- _ACTIVITY_: Give back an exact copy of the lines in the records below, from the line that has "root.add(rear);" through the line that has "[[-.865, .515, s * .2], [-.865, .365, s", and nothing besides.

- _DATA TO PROCESS_:
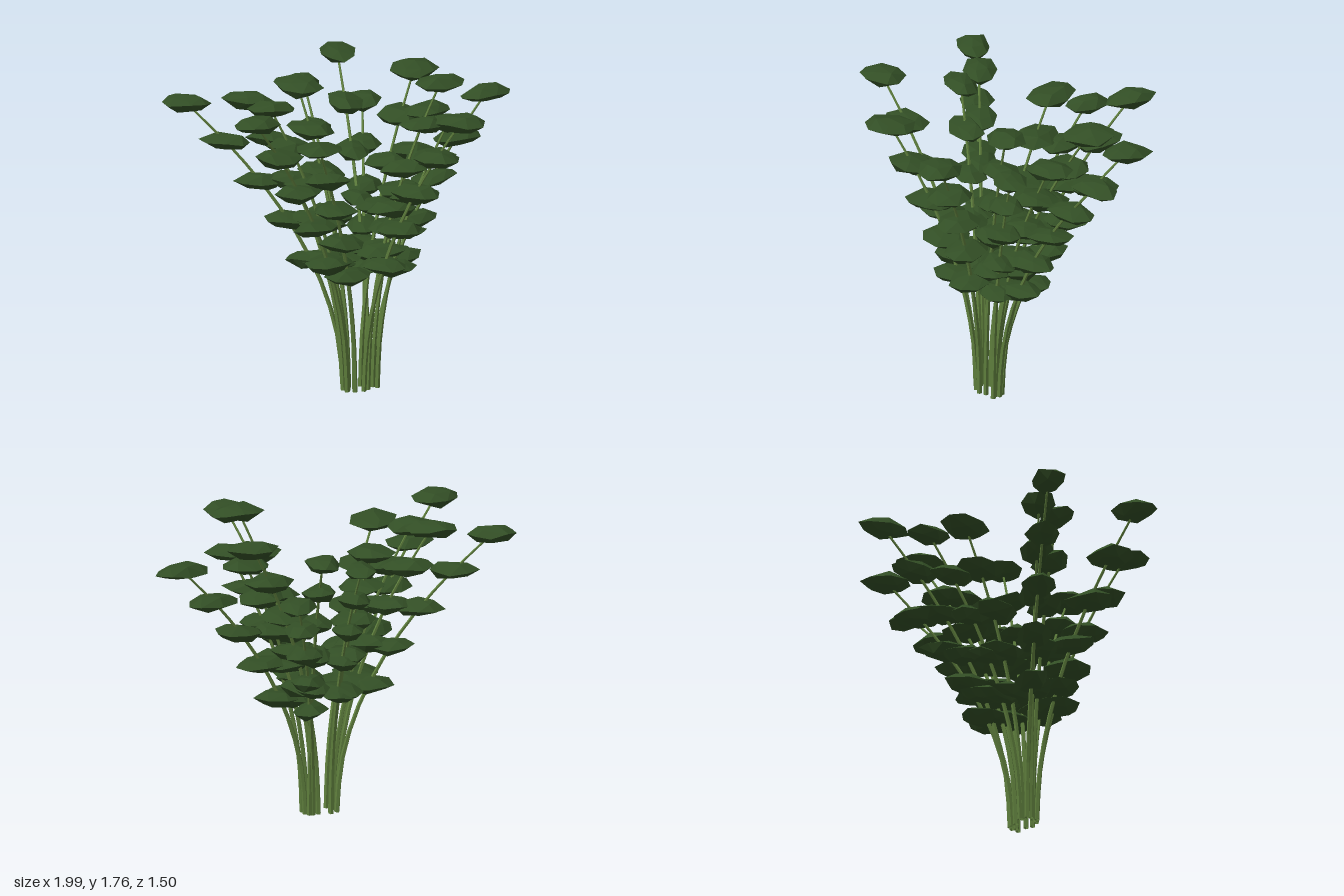
import * as THREE from 'three';
import { ConvexGeometry } from 'three/addons/geometries/ConvexGeometry.js';

// Stems: base x, base z, tip x, tip y, tip z, leaf length, leaf width
const STEMS = [
  [-0.045, 0.15, -0.86, 1.62, -0.09, 0.28, 0.19],
  [-0.04, 0.21, -0.65, 1.645, 0.52, 0.28, 0.23],
  [0, 0.225, -0.32, 1.5, 0.6, 0.28, 0.25],
  [0.05, 0.225, 0.48, 1.59, 0.62, 0.28, 0.24],
  [0.13, 0.14, 0.85, 1.51, -0.13, 0.31, 0.2],
  [0.06, 0.13, 0.48, 1.65, -0.24, 0.29, 0.26],
  [0.11, 0.12, 0.16, 1.67, -0.61, 0.28, 0.19],
  [0.08, 0.2, 0.48, 1.71, 0.24, 0.28, 0.2],
  [0.14, 0.18, 0.53, 1.48, 0.23, 0.28, 0.19],
  [0.12, 0.16, 0.48, 1.48, -0.01, 0.27, 0.24],
  [0.09, 0.12, 0.28, 1.41, -0.54, 0.28, 0.2],
  [-0.01, 0.125, -0.08, 1.565, -0.45, 0.25, 0.18],
  [-0.01, 0.14, -0.17, 1.6, -0.27, 0.29, 0.25],
  [-0.05, 0.17, -0.54, 1.635, 0, 0.28, 0.19],
  [-0.03, 0.19, -0.45, 1.61, 0.14, 0.28, 0.18],
];
const LEAVES = 5, LOWEST = 0.455;

let seed = 11;
const rand = () => (seed = (seed * 16807) % 2147483647) / 2147483647;
const jitter = (a) => (rand() * 2 - 1) * a;

// Upright at the foot, leaning further outward with height
function stemPoint([bx, bz, tx, ty, tz], t) {
  const k = t * t;
  return new THREE.Vector3(bx + (tx - bx) * k, ty * t, bz + (tz - bz) * k);
}

// Tapered five-sided tube
function stemGeometry(stem) {
  const pts = [];
  for (let i = 0; i <= 6; i++) pts.push(stemPoint(stem, i / 6));
  const curve = new THREE.CatmullRomCurve3(pts);
  const rows = 12, sides = 5;
  const geo = new THREE.TubeGeometry(curve, rows, 0.015, sides, false);
  const pos = geo.attributes.position;
  const v = new THREE.Vector3();
  for (let r = 0; r <= rows; r++) {
    const c = curve.getPointAt(r / rows);
    for (let s = 0; s <= sides; s++) {
      const i = r * (sides + 1) + s;
      v.fromBufferAttribute(pos, i).sub(c).multiplyScalar(1 - 0.6 * r / rows).add(c);
      pos.setXYZ(i, v.x, v.y, v.z);
    }
  }
  return geo;
}

// Flat faceted leaf, longest along x: rings of [radius, height, corners]
function leafGeometry(length, width, height) {
  const pts = [];
  const rings = [[0.6, 0.38, 5], [1, 0.02, 8], [0.62, -0.38, 5]];
  rings.forEach(([r, y, n], k) => {
    for (let i = 0; i < n; i++) {
      const a = (i / n) * Math.PI * 2 + k * 0.4 - 0.4 + jitter(0.12);
      const q = r * (1 + jitter(0.07));
      pts.push(new THREE.Vector3(
        Math.cos(a) * q * length / 2, (y + jitter(0.14)) * height, Math.sin(a) * q * width / 2));
    }
  });
  pts.push(new THREE.Vector3(0.04 * length, 0.5 * height, 0));
  pts.push(new THREE.Vector3(0, -0.5 * height, 0));
  return new ConvexGeometry(pts);
}

export function createModel() {
  const group = new THREE.Group();
  group.name = 'leafyPlant';
  const stemMat = new THREE.MeshStandardMaterial({
    color: 0x5f7f3d, flatShading: true, side: THREE.DoubleSide });
  const leafMat = new THREE.MeshStandardMaterial({ color: 0x324e25, flatShading: true });

  STEMS.forEach((stem) => {
    const branch = new THREE.Group();
    branch.name = 'branch';
    const stalk = new THREE.Mesh(stemGeometry(stem), stemMat);
    stalk.name = 'stem';
    branch.add(stalk);

    // Leaves threaded on the stem from low down to the tip
    const [bx, bz, tx, , tz, length, width] = stem;
    const heading = Math.atan2(-(tz - bz), tx - bx);
    for (let i = 0; i < LEAVES; i++) {
      const t = LOWEST + (1 - LOWEST) * i / (LEAVES - 1);
      const leaf = new THREE.Mesh(leafGeometry(length, width, 0.09), leafMat);
      leaf.name = 'leaf';
      leaf.position.copy(stemPoint(stem, t));
      leaf.rotation.set(jitter(0.05), heading + jitter(0.15), 0.04 + jitter(0.05), 'YXZ');
      branch.add(leaf);
    }
    group.add(branch);
  });
  return group;
}
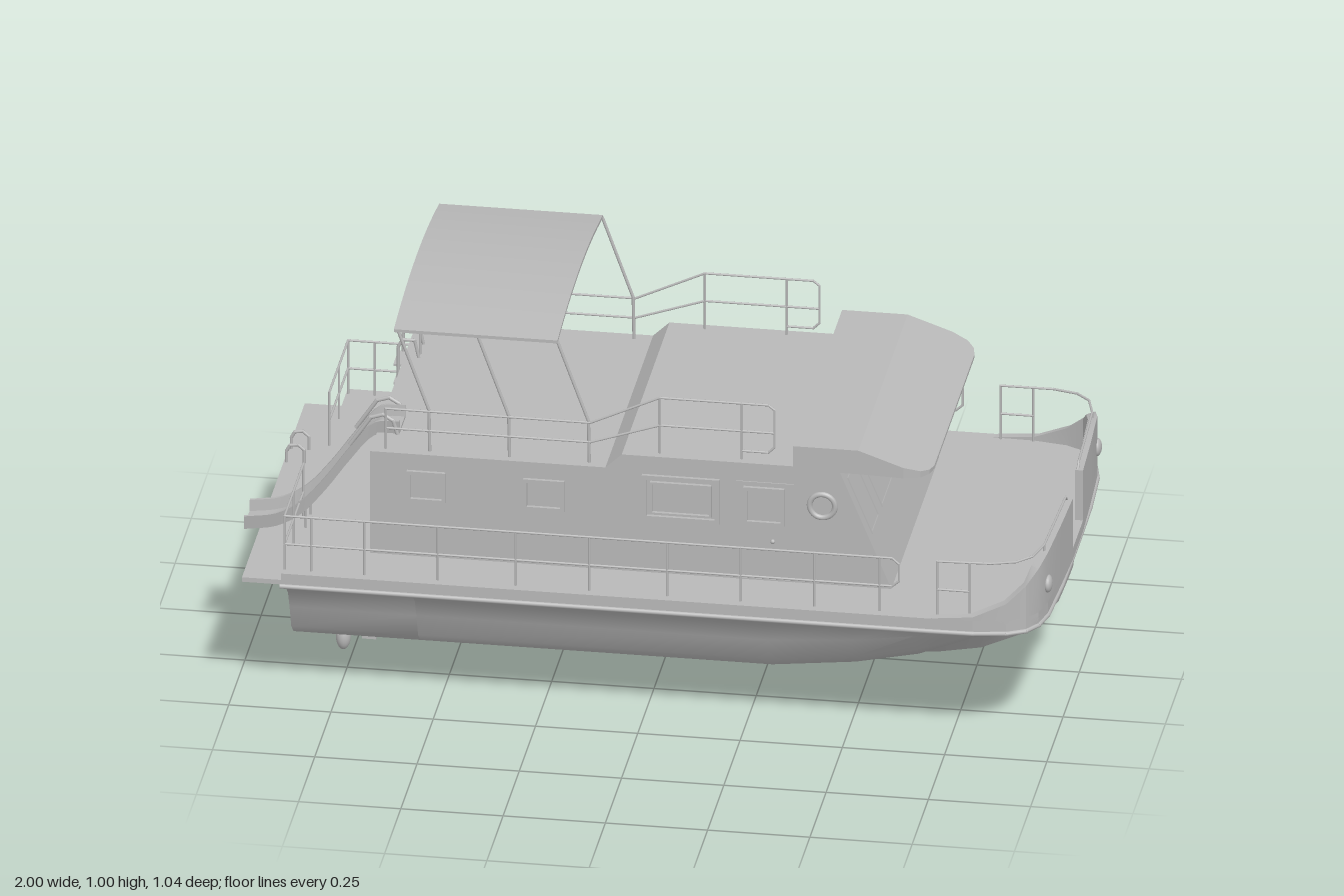
import * as THREE from 'three';
import { mergeGeometries, toCreasedNormals } from 'three/addons/utils/BufferGeometryUtils.js';

const grey = new THREE.MeshStandardMaterial({ color: 0xb8b8b8, side: THREE.DoubleSide });
grey.name = 'paintedGrey';
const V = (x, y, z) => new THREE.Vector3(x, y, z);

export function createModel() {
  const root = new THREE.Group();
  const add = (name, geo, parent = root) => {
    const m = new THREE.Mesh(geo, grey);
    m.name = name;
    parent.add(m);
    return m;
  };
  const box = (name, x0, x1, y0, y1, z0, z1) => add(name,
    new THREE.BoxGeometry(x1 - x0, y1 - y0, z1 - z0).translate((x0 + x1) / 2, (y0 + y1) / 2, (z0 + z1) / 2));

  // Skin over cross-sections, optionally closed around and capped at the ends
  const loft = (rings, closed = true, crease = 0.5) => {
    const n = rings[0].length, pos = rings.flat().flatMap(p => [p.x, p.y, p.z]), idx = [];
    for (let i = 0; i < rings.length - 1; i++)
      for (let j = 0; j < (closed ? n : n - 1); j++) {
        const a = i * n + j, b = i * n + (j + 1) % n;
        idx.push(a, b, b + n, a, b + n, a + n);
      }
    if (closed) {
      const flat = rings[0].map(p => new THREE.Vector2(p.z, p.y));
      const e = (rings.length - 1) * n;
      for (const [a, b, c] of THREE.ShapeUtils.triangulateShape(flat, []))
        idx.push(c, b, a, e + a, e + b, e + c);
    }
    const g = new THREE.BufferGeometry();
    g.setAttribute('position', new THREE.Float32BufferAttribute(pos, 3));
    g.setIndex(idx);
    return toCreasedNormals(g, crease);
  };

  // Pipework: each path is a polyline of thin cylinders
  const bar = (a, b, r) => {
    const d = b.clone().sub(a);
    const g = new THREE.CylinderGeometry(r, r, d.length() + r, 8);
    g.applyQuaternion(new THREE.Quaternion().setFromUnitVectors(V(0, 1, 0), d.normalize()));
    const c = a.clone().add(b).multiplyScalar(0.5);
    return g.translate(c.x, c.y, c.z);
  };
  const pipes = (name, paths, r = 0.003) => add(name, mergeGeometries(
    paths.flatMap(p => p.slice(1).map((q, i) => bar(V(...p[i]), V(...q), r)))));

  // Hull: full midship section blending into a hollow, flared bow with a sharp stem
  const mid = [[0, 0], [.05, .02], [.13, .1], [.25, .19], [.41, .28], [.62, .335], [.69, .43], [.74, .63], [.79, .79], [.88, .91], [1, 1]];
  const bow = [[0, 0], [.025, .12], [.05, .27], [.085, .4], [.14, .52], [.21, .62], [.3, .71], [.43, .8], [.6, .875], [.8, .94], [1, 1]];
  const half = (x, w, keel, t) => mid.map(([z, y], i) => V(x,
    THREE.MathUtils.lerp(keel, .338, y + (bow[i][1] - y) * t), w * (z + (bow[i][0] - z) * t)));
  const stations = [[-.56, .515, .015, 0], [.3, .515, .015, 0], [.5, .515, .02, .1], [.65, .515, .03, .24], [.76, .514, .05, .42],
    [.85, .51, .09, .63], [.91, .497, .14, .8], [.95, .474, .19, .92], [.973, .435, .25, 1], [.985, .38, .285, 1]];
  add('hull', loft(stations.map(s => {
    const h = half(...s);
    return [...h, ...h.slice(1).reverse().map(p => V(p.x, p.y, -p.z))];
  })));
  for (const s of [1, -1])
    add('sternSideShell', loft([-.87, -.56].map(x => half(x, .515, .015, 0).slice(5).map(p => V(x, p.y, s * p.z))), false));

  // Deck with rounded bow corners, rub rail and swim platform
  const edge = [[.72, .515], [.82, .513], [.9, .5], [.945, .477], [.97, .44], [.984, .38], [.992, .22], [.997, .077]];
  const outline = [[-.87, .515], ...edge];
  const rim = [...outline, ...outline.slice().reverse().map(([x, z]) => [x, -z])];
  const deckShape = new THREE.Shape(rim.map(([x, z]) => new THREE.Vector2(x, z)));
  add('deck', new THREE.ExtrudeGeometry(deckShape, { depth: .035, bevelEnabled: false }).rotateX(Math.PI / 2).translate(0, .372, 0));
  pipes('rubRail', [rim.map(([x, z]) => [Math.min(x, .993), .338, z])], .006);
  box('swimPlatform', -.97, -.86, .328, .34, -.485, .485);

  // Bow bulwarks, one on each side of the boarding gap
  const tops = [.373, .382, .417, .458, .488, .505, .506, .506];
  for (const s of [1, -1]) {
    add('bulwark', loft(edge.map(([x, z], i) => {
      const dx = i > 3 ? .02 : .008, dz = i > 5 ? 0 : .02;
      return [V(x, .34, s * z), V(x, tops[i], s * z), V(x - dx, tops[i], s * (z - dz)), V(x - dx, .34, s * (z - dz))];
    })));
    const lamp = add('bowLamp', new THREE.SphereGeometry(.022, 20, 12));
    lamp.scale.x = .5;
    lamp.position.set(.984, .422, s * .38);
  }

  // Cabin with a stepped roof and raked front
  const profile = [[-.675, .37], [.6, .37], [.47, .683], [-.06, .683], [-.1, .645], [-.675, .645]];
  add('cabin', new THREE.ExtrudeGeometry(new THREE.Shape(profile.map(p => new THREE.Vector2(...p))),
    { depth: .736, bevelEnabled: false }).translate(0, 0, -.368));
  add('roofVisor', loft([[.36, .38, .68, .743], [.52, .38, .68, .743], [.63, .38, .677, .705], [.67, .365, .675, .692], [.688, .34, .675, .686], [.695, .31, .675, .683]]
    .map(([x, w, y0, y1]) => [V(x, y0, w), V(x, y1, w), V(x, y1, -w), V(x, y0, -w)]), true, .3));

  // Window and door frames, drawn in a wall's own plane
  const frame = (name, parent, x0, x1, y0, y1, t = .009, depth = .009) => {
    const rect = (C, a, b, c, d) => new C([[a, c], [b, c], [b, d], [a, d]].map(p => new THREE.Vector2(...p)));
    const s = rect(THREE.Shape, x0, x1, y0, y1);
    s.holes.push(rect(THREE.Path, x0 + t, x1 - t, y0 + t, y1 - t));
    return add(name, new THREE.ExtrudeGeometry(s, { depth, bevelEnabled: false }), parent);
  };
  for (const s of [1, -1]) {
    const wall = new THREE.Group();
    wall.name = 'sideWallFittings';
    wall.position.z = s * .368;
    wall.scale.z = s;
    root.add(wall);
    frame('smallWindow', wall, -.585, -.49, .52, .602);
    frame('smallWindow', wall, -.3, -.2, .52, .602);
    frame('largeWindow', wall, -.01, .18, .515, .635, .012);
    frame('largeWindowInner', wall, .01, .16, .532, .618, .005);
    frame('sideDoor', wall, .22, .36, .373, .635, .004, .003);
    frame('doorWindow', wall, .238, .338, .522, .622);
    add('doorKnob', new THREE.SphereGeometry(.006, 10, 8).translate(.31, .48, .006), wall);
    add('porthole', new THREE.TorusGeometry(.031, .007, 8, 32).translate(.43, .582, 0), wall);
  }
  const front = new THREE.Group();
  front.name = 'windscreen';
  front.applyMatrix4(new THREE.Matrix4().makeBasis(V(0, 0, -1), V(-.384, .923, 0), V(.923, .384, 0)).setPosition(.6, .37, 0));
  root.add(front);
  for (const [a, b] of [[-.335, -.23], [-.183, .183], [.23, .335]]) frame('frontWindow', front, a, b, .14, .298, .005, .003);
  const rear = new THREE.Group();
  rear.name = 'rearWall';
  rear.position.x = -.675;
  rear.rotation.y = -Math.PI / 2;
  root.add(rear);
  frame('rearDoor', rear, -.1, .1, .373, .62, .005, .004);
  frame('rearDoorWindow', rear, -.07, .07, .44, .59, .007, .005);

  // Sun canopy arched across the roof
  const arc = [];
  for (let i = 0; i <= 16; i++) {
    const u = i / 8 - 1;
    arc.push([.35 * u, .998 - .03 * u * u]);
  }
  add('canopy', loft([-.62, -.22].map(x => [...arc.map(([z, y]) => V(x, y, z)),
    ...arc.slice().reverse().map(([z, y]) => V(x, y - .008, z))])));
  for (const s of [1, -1]) {
    pipes('canopyPosts', [-.61, -.415, -.22].map(x => [[x, .962, s * .346], [x + .075, .755, s * .345], [x + .077, .64, s * .345]]), .004);
    const z = s * .347;
    pipes('roofRail', [
      [[-.64, .64, z], [-.64, .752, z], [-.14, .752, z], [.03, .832, z], [.295, .832, z], [.31, .82, z], [.31, .72, z], [.295, .705, z], [.23, .705, z]],
      [[-.64, .7, z], [-.14, .7, z], [.03, .758, z], [.31, .758, z]],
      [[.03, .832, z], [.03, .68, z]], [[.23, .832, z], [.23, .68, z]]]);

    // Deck railings along the side, the stern corner and the bow
    const d = s * .49;
    pipes('deckRail', [
      [[-.865, .515, s * .2], [-.865, .515, d], [.62, .515, d], [.637, .5, d], [.637, .455, d], [.62, .44, d], [-.865, .44, d], [-.865, .44, s * .2]],
      [[-.865, .515, s * .2], [-.865, .365, s * .2]], [[-.865, .515, s * .35], [-.865, .365, s * .35]],
      ...[-.865, -.8, -.67, -.49, -.3, -.12, .07, .25, .43, .59].map(x => [[x, .515, d], [x, .365, d]])]);
    pipes('bowRail', [
      [[.73, .365, d], [.73, .515, d], [.86, .517, s * .487], [.92, .518, s * .47], [.955, .519, s * .435], [.973, .52, s * .37], [.983, .52, s * .1], [.983, .5, s * .08]],
      [[.73, .44, d], [.81, .44, d]], [[.81, .515, d], [.81, .365, d]], [[.973, .52, s * .37], [.973, .48, s * .37]]]);

    // Stern drives
    const drive = new THREE.Group();
    drive.name = 'sternDrive';
    drive.position.z = s * .15;
    root.add(drive);
    add('driveLeg', new THREE.BoxGeometry(.035, .28, .03).translate(-.71, .18, 0), drive);
    add('driveHousing', new THREE.CylinderGeometry(.014, .014, .12, 14).rotateZ(Math.PI / 2).translate(-.73, .082, 0), drive);
    add('drivePlate', new THREE.BoxGeometry(.07, .006, .09).translate(-.71, .095, s * .02), drive);
    add('driveStrut', new THREE.BoxGeometry(.035, .06, .016).translate(-.775, .095, 0), drive);
    add('propeller', new THREE.SphereGeometry(1, 18, 12).scale(.018, .034, .022).translate(-.775, .036, 0), drive);
  }
  pipes('roofSternRail', [[[-.64, .752, -.347], [-.64, .752, -.18], [-.64, .64, -.18]], [[-.64, .7, -.347], [-.64, .7, -.18]]]);

  // Ladders to the roof and into the water
  const ladder = (name, sides, x, ys) => {
    pipes(name, [-.235, -.16].map(z => sides.map(([a, b]) => [a, b, z])), .004);
    for (const y of ys) box(name + 'Step', x - .012, x + .012, y - .003, y + .003, -.235, -.16);
  };
  ladder('roofLadder', [[-.69, .37], [-.69, .67], [-.68, .69], [-.65, .69], [-.64, .645]], -.69, [.42, .47, .52, .57, .62]);
  ladder('swimLadder', [[-.92, .335], [-.92, .375], [-.935, .388], [-.955, .385], [-.963, .37], [-.963, .22]], -.963, [.24, .275, .31]);

  // Water slide from the roof over the stern
  const run = new THREE.CatmullRomCurve3([[-.62, .652], [-.68, .645], [-.74, .575], [-.8, .49], [-.86, .42], [-.92, .383], [-1, .368]]
    .map(([x, y]) => V(x, y, 0))).getPoints(24);
  add('slide', loft(run.map(p => [[.168, .028], [.176, .028], [.18, 0], [.255, 0], [.259, .028], [.267, .028], [.262, -.008], [.173, -.008]]
    .map(([z, y]) => V(p.x, p.y + y, z)))));
  pipes('slideHandrails', [.17, .265].map(z => [[-.625, .645, z], [-.635, .68, z], [-.66, .695, z], [-.69, .685, z], [-.74, .61, z]]), .005);
  pipes('slideSupports', [.18, .255].map(z => [[-.85, .365, z], [-.85, .425, z]]));

  return root;
}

- _WORKED SOLUTION_:
  root.add(rear);
  frame('rearDoor', rear, -.1, .1, .373, .62, .005, .004);
  frame('rearDoorWindow', rear, -.07, .07, .44, .59, .007, .005);

  // Sun canopy arched across the roof
  const arc = [];
  for (let i = 0; i <= 16; i++) {
    const u = i / 8 - 1;
    arc.push([.35 * u, .998 - .03 * u * u]);
  }
  add('canopy', loft([-.62, -.22].map(x => [...arc.map(([z, y]) => V(x, y, z)),
    ...arc.slice().reverse().map(([z, y]) => V(x, y - .008, z))])));
  for (const s of [1, -1]) {
    pipes('canopyPosts', [-.61, -.415, -.22].map(x => [[x, .962, s * .346], [x + .075, .755, s * .345], [x + .077, .64, s * .345]]), .004);
    const z = s * .347;
    pipes('roofRail', [
      [[-.64, .64, z], [-.64, .752, z], [-.14, .752, z], [.03, .832, z], [.295, .832, z], [.31, .82, z], [.31, .72, z], [.295, .705, z], [.23, .705, z]],
      [[-.64, .7, z], [-.14, .7, z], [.03, .758, z], [.31, .758, z]],
      [[.03, .832, z], [.03, .68, z]], [[.23, .832, z], [.23, .68, z]]]);

    // Deck railings along the side, the stern corner and the bow
    const d = s * .49;
    pipes('deckRail', [
      [[-.865, .515, s * .2], [-.865, .515, d], [.62, .515, d], [.637, .5, d], [.637, .455, d], [.62, .44, d], [-.865, .44, d], [-.865, .44, s * .2]],
      [[-.865, .515, s * .2], [-.865, .365, s * .2]], [[-.865, .515, s * .35], [-.865, .365, s * .35]],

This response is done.